The lesson in socializing and socialism was given to about a dozen students from the selective Beacon School on the Upper West Side, which for years has organized extravagant overseas trips with complementary semester-long classes.
Some past destinations include France, Spain, South Africa, Venezuela, Mexico and, according to the school Web site, Cuba in 2004 and 2005.
The principal, Ruth Lacey, insisted she did not approve the April 1-10 jaunt, in which students and teachers said the group was briefly detained on their return by American customs officials in The Bahamas and now faces fines.
In a telephone interview, Lacey initially claimed to have no knowledge of the trip but later recalled having denied approval for it. She said the teacher, Nathan Turner, then took it upon himself to arrange the excursion.
Turner, 35, a popular teacher whose classroom walls, students said, are adorned with posters of Cuban dictator Fidel Castro and Marxist revolutionary Che Guevara, declined to comment.
"I don't know anything about the trip because it wasn't school-sponsored. I only care about the trips that go through the school," Lacey said. "This, to me, would be an outrage if it happened."
But the trip was advertised on the school's Web site in the fall. And a list of 30 students selected in November to take the journey and to attend preparation classes for it could be found on its Web site last week.
It was not clear how many students actually went, though sources said it was about a dozen.
Asked whether the previous trips to Cuba had been approved, Lacey said they had, explaining, "At the time, I think the climate in the country was different."
City Department of Education spokesman David Cantor said the agency denied the school permission to run the trip and that, after The Post's inquiries, had asked city investigators to look into how the excursion and any previous jaunts got off the ground.
"This trip should not have happened," Cantor said.
Some parents of students who made the journey said they knew it was not sanctioned by the school, with some recalling receiving a letter from Beacon describing the excursion as "an independent trip."
The Rev. Earl Kooperkamp, pastor at St. Mary's Episcopal Church in Harlem, said he was unclear on the travel restrictions to Cuba but allowed his son to go because he and his wife felt the experience would be educational.
He added that he was unaware that the students got into hot water at customs but that he was not overly concerned with the consequences.
"It concerns me more that we have a blockade on Cuba that's lasted more than 40 years," Kooperkamp said.
Molly Millerwise, spokeswoman for the Treasury Department's Office of Foreign Assets Controls, which enforces economic sanctions and grants licenses for travel to Cuba, would neither confirm nor deny that students and the teacher were detained.
But she said educational travel licenses are granted only to college and graduate-school students who plan trips no shorter than 10 weeks long, and that individuals violating the sanctions face penalties ranging from a warning to $65,000 in fines.
Traveling to Cuba has been difficult for Americans since 1962, but tighter restrictions adopted in 2003 made visits by high-school students with no family on the island near impossible, travel agents say.

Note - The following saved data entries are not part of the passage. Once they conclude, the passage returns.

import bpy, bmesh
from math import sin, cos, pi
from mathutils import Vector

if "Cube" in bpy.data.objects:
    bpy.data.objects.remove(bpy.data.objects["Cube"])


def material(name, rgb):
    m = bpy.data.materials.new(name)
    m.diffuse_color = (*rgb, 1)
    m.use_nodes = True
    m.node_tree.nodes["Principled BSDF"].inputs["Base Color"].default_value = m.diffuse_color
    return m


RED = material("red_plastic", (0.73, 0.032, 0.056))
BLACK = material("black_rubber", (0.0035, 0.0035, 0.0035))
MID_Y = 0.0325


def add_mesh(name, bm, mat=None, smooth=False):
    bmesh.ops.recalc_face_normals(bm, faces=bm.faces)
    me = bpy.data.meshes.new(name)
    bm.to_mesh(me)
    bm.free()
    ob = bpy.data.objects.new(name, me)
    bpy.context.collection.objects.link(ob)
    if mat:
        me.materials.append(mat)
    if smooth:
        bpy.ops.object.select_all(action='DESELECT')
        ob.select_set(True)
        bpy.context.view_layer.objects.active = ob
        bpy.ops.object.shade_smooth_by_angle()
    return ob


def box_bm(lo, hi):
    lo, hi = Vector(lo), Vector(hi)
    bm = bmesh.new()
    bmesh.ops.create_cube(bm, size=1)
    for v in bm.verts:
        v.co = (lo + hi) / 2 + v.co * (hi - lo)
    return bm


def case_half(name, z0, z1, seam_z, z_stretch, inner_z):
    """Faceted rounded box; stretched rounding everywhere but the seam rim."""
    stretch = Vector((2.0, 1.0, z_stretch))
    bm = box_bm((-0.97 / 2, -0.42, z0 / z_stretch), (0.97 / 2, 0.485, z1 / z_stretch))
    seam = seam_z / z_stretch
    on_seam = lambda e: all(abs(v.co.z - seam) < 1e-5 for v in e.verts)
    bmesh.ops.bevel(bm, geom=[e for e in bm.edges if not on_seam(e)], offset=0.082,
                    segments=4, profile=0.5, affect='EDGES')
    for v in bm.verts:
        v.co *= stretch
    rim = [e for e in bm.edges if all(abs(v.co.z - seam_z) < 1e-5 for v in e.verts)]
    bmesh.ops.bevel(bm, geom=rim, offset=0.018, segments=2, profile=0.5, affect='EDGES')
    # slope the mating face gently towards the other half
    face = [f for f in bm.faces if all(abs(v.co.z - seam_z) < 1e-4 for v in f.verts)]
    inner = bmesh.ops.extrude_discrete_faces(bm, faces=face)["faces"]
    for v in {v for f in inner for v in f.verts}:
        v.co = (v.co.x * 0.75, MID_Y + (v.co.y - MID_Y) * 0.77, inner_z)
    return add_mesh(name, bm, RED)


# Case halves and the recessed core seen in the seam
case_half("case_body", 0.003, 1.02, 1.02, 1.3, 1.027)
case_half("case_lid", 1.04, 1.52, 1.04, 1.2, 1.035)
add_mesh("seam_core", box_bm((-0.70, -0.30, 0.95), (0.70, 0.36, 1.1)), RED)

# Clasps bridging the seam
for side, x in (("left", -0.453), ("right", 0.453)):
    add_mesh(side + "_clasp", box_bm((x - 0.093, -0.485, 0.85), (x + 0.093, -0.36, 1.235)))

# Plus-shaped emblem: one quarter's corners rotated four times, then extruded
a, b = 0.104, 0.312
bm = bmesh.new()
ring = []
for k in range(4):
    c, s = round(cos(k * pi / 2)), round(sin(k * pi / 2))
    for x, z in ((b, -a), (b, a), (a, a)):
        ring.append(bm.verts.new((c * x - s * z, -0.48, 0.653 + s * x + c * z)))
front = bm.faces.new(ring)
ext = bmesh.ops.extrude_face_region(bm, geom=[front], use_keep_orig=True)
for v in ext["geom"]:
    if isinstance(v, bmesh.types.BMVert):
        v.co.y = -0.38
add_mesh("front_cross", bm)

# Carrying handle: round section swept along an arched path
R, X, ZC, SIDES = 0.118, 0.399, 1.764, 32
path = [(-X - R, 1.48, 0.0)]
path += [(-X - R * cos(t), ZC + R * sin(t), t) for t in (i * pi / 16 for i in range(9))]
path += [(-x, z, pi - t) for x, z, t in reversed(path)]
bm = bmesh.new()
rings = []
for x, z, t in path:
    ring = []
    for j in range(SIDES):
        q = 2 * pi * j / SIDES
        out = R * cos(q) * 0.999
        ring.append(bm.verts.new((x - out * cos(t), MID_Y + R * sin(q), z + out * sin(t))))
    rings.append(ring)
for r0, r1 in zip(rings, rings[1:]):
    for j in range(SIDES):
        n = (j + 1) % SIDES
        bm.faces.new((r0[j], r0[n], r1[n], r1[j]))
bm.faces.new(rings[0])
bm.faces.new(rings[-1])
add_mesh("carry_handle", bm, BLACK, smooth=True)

"I don't see a legal way for high-school kids to go [to Cuba] right now, given what the restrictions say," said Malia Everette, travel director for Global Exchange, a San Francisco-based company that arranges professional and educational tours to Cuba and worked with Beacon on its Venezuela trip in 2006.
"I'm turning away undergraduates as well as high-school students left and right," she said. "It's not the time or place right now."
Additional reporting by Douglas Montero and Patrick Gallahue